▶ WORK TO BE COMPLETED
Give back the entries below verbatim.

(ENTRIES SUPPLIED Opens)

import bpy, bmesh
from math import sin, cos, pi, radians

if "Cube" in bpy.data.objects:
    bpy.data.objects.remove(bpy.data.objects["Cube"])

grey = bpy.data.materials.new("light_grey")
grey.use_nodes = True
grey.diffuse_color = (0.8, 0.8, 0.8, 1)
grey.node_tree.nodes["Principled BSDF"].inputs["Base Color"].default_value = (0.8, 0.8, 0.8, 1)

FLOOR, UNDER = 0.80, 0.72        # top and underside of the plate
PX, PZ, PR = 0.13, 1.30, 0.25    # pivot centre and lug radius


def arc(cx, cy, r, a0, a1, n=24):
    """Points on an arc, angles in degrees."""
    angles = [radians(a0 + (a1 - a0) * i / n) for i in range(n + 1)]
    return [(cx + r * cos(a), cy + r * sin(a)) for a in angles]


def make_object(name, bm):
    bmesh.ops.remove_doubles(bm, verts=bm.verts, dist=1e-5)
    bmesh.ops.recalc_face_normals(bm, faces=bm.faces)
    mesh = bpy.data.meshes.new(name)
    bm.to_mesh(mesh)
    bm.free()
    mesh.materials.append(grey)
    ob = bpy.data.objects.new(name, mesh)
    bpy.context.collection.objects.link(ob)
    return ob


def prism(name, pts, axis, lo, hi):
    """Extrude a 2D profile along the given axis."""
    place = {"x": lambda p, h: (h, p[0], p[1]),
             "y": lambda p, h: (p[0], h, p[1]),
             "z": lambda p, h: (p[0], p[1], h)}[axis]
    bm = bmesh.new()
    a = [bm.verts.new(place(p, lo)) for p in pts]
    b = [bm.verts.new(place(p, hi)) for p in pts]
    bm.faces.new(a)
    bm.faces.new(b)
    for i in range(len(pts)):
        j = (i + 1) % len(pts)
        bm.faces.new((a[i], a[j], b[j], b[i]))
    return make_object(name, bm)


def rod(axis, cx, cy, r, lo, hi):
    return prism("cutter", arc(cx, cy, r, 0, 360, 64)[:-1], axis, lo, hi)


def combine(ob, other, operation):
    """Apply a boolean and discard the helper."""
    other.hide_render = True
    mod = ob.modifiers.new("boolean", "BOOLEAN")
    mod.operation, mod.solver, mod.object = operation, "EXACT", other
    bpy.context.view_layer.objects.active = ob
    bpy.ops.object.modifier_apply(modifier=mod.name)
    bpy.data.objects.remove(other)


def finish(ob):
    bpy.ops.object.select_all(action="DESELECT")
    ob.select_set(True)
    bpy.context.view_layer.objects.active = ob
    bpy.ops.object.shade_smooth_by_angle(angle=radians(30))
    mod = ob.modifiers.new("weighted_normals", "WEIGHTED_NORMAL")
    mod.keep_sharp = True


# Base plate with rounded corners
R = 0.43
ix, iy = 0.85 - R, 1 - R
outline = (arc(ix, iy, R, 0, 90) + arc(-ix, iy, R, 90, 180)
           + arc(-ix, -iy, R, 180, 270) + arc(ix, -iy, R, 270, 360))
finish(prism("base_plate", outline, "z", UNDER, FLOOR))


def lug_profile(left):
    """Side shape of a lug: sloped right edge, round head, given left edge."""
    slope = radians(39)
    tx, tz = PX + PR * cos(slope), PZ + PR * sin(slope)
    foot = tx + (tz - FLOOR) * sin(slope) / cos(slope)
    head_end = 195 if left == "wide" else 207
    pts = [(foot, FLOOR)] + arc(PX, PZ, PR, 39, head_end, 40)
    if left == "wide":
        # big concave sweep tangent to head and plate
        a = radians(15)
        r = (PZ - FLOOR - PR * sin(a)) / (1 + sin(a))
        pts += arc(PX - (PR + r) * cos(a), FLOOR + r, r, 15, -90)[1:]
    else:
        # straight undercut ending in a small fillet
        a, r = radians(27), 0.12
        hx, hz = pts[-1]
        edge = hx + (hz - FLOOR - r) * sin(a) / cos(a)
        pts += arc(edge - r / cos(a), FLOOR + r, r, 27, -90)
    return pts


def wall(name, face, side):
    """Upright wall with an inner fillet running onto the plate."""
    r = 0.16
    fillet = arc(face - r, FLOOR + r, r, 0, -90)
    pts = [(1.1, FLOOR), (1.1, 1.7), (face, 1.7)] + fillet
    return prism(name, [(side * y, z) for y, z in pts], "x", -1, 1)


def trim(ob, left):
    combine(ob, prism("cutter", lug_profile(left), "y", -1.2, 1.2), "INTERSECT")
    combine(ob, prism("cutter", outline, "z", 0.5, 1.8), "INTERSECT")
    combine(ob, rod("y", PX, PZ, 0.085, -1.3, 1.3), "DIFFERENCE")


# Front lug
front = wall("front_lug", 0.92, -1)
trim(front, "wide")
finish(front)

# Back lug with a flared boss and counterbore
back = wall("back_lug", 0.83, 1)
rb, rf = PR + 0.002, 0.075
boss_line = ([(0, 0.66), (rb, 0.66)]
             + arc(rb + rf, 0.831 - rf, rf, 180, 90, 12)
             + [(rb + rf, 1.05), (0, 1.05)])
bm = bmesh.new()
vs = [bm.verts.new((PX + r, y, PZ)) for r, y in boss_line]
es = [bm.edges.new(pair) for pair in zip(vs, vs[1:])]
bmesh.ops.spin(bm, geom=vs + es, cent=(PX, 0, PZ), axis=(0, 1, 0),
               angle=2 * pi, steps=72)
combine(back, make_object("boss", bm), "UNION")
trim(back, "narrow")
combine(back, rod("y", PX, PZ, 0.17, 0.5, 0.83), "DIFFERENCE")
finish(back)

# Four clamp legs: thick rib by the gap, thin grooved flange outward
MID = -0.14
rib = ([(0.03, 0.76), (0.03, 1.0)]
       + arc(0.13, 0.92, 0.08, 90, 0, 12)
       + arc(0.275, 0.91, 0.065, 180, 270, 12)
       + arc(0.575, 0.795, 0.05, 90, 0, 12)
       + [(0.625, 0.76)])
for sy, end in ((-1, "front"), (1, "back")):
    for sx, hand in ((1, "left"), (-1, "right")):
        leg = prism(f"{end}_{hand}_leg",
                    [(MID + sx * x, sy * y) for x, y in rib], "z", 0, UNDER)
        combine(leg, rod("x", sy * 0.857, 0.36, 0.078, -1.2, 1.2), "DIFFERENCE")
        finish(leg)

(ENTRIES SUPPLIED Closes)

▶ RESPONSE TO THIS EXERCISE
import bpy, bmesh
from math import sin, cos, pi, radians

if "Cube" in bpy.data.objects:
    bpy.data.objects.remove(bpy.data.objects["Cube"])

grey = bpy.data.materials.new("light_grey")
grey.use_nodes = True
grey.diffuse_color = (0.8, 0.8, 0.8, 1)
grey.node_tree.nodes["Principled BSDF"].inputs["Base Color"].default_value = (0.8, 0.8, 0.8, 1)

FLOOR, UNDER = 0.80, 0.72        # top and underside of the plate
PX, PZ, PR = 0.13, 1.30, 0.25    # pivot centre and lug radius


def arc(cx, cy, r, a0, a1, n=24):
    """Points on an arc, angles in degrees."""
    angles = [radians(a0 + (a1 - a0) * i / n) for i in range(n + 1)]
    return [(cx + r * cos(a), cy + r * sin(a)) for a in angles]


def make_object(name, bm):
    bmesh.ops.remove_doubles(bm, verts=bm.verts, dist=1e-5)
    bmesh.ops.recalc_face_normals(bm, faces=bm.faces)
    mesh = bpy.data.meshes.new(name)
    bm.to_mesh(mesh)
    bm.free()
    mesh.materials.append(grey)
    ob = bpy.data.objects.new(name, mesh)
    bpy.context.collection.objects.link(ob)
    return ob


def prism(name, pts, axis, lo, hi):
    """Extrude a 2D profile along the given axis."""
    place = {"x": lambda p, h: (h, p[0], p[1]),
             "y": lambda p, h: (p[0], h, p[1]),
             "z": lambda p, h: (p[0], p[1], h)}[axis]
    bm = bmesh.new()
    a = [bm.verts.new(place(p, lo)) for p in pts]
    b = [bm.verts.new(place(p, hi)) for p in pts]
    bm.faces.new(a)
    bm.faces.new(b)
    for i in range(len(pts)):
        j = (i + 1) % len(pts)
        bm.faces.new((a[i], a[j], b[j], b[i]))
    return make_object(name, bm)


def rod(axis, cx, cy, r, lo, hi):
    return prism("cutter", arc(cx, cy, r, 0, 360, 64)[:-1], axis, lo, hi)


def combine(ob, other, operation):
    """Apply a boolean and discard the helper."""
    other.hide_render = True
    mod = ob.modifiers.new("boolean", "BOOLEAN")
    mod.operation, mod.solver, mod.object = operation, "EXACT", other
    bpy.context.view_layer.objects.active = ob
    bpy.ops.object.modifier_apply(modifier=mod.name)
    bpy.data.objects.remove(other)


def finish(ob):
    bpy.ops.object.select_all(action="DESELECT")
    ob.select_set(True)
    bpy.context.view_layer.objects.active = ob
    bpy.ops.object.shade_smooth_by_angle(angle=radians(30))
    mod = ob.modifiers.new("weighted_normals", "WEIGHTED_NORMAL")
    mod.keep_sharp = True


# Base plate with rounded corners
R = 0.43
ix, iy = 0.85 - R, 1 - R
outline = (arc(ix, iy, R, 0, 90) + arc(-ix, iy, R, 90, 180)
           + arc(-ix, -iy, R, 180, 270) + arc(ix, -iy, R, 270, 360))
finish(prism("base_plate", outline, "z", UNDER, FLOOR))


def lug_profile(left):
    """Side shape of a lug: sloped right edge, round head, given left edge."""
    slope = radians(39)
    tx, tz = PX + PR * cos(slope), PZ + PR * sin(slope)
    foot = tx + (tz - FLOOR) * sin(slope) / cos(slope)
    head_end = 195 if left == "wide" else 207
    pts = [(foot, FLOOR)] + arc(PX, PZ, PR, 39, head_end, 40)
    if left == "wide":
        # big concave sweep tangent to head and plate
        a = radians(15)
        r = (PZ - FLOOR - PR * sin(a)) / (1 + sin(a))
        pts += arc(PX - (PR + r) * cos(a), FLOOR + r, r, 15, -90)[1:]
    else:
        # straight undercut ending in a small fillet
        a, r = radians(27), 0.12
        hx, hz = pts[-1]
        edge = hx + (hz - FLOOR - r) * sin(a) / cos(a)
        pts += arc(edge - r / cos(a), FLOOR + r, r, 27, -90)
    return pts


def wall(name, face, side):
    """Upright wall with an inner fillet running onto the plate."""
    r = 0.16
    fillet = arc(face - r, FLOOR + r, r, 0, -90)
    pts = [(1.1, FLOOR), (1.1, 1.7), (face, 1.7)] + fillet
    return prism(name, [(side * y, z) for y, z in pts], "x", -1, 1)


def trim(ob, left):
    combine(ob, prism("cutter", lug_profile(left), "y", -1.2, 1.2), "INTERSECT")
    combine(ob, prism("cutter", outline, "z", 0.5, 1.8), "INTERSECT")
    combine(ob, rod("y", PX, PZ, 0.085, -1.3, 1.3), "DIFFERENCE")


# Front lug
front = wall("front_lug", 0.92, -1)
trim(front, "wide")
finish(front)

# Back lug with a flared boss and counterbore
back = wall("back_lug", 0.83, 1)
rb, rf = PR + 0.002, 0.075
boss_line = ([(0, 0.66), (rb, 0.66)]
             + arc(rb + rf, 0.831 - rf, rf, 180, 90, 12)
             + [(rb + rf, 1.05), (0, 1.05)])
bm = bmesh.new()
vs = [bm.verts.new((PX + r, y, PZ)) for r, y in boss_line]
es = [bm.edges.new(pair) for pair in zip(vs, vs[1:])]
bmesh.ops.spin(bm, geom=vs + es, cent=(PX, 0, PZ), axis=(0, 1, 0),
               angle=2 * pi, steps=72)
combine(back, make_object("boss", bm), "UNION")
trim(back, "narrow")
combine(back, rod("y", PX, PZ, 0.17, 0.5, 0.83), "DIFFERENCE")
finish(back)

# Four clamp legs: thick rib by the gap, thin grooved flange outward
MID = -0.14
rib = ([(0.03, 0.76), (0.03, 1.0)]
       + arc(0.13, 0.92, 0.08, 90, 0, 12)
       + arc(0.275, 0.91, 0.065, 180, 270, 12)
       + arc(0.575, 0.795, 0.05, 90, 0, 12)
       + [(0.625, 0.76)])
for sy, end in ((-1, "front"), (1, "back")):
    for sx, hand in ((1, "left"), (-1, "right")):
        leg = prism(f"{end}_{hand}_leg",
                    [(MID + sx * x, sy * y) for x, y in rib], "z", 0, UNDER)
        combine(leg, rod("x", sy * 0.857, 0.36, 0.078, -1.2, 1.2), "DIFFERENCE")
        finish(leg)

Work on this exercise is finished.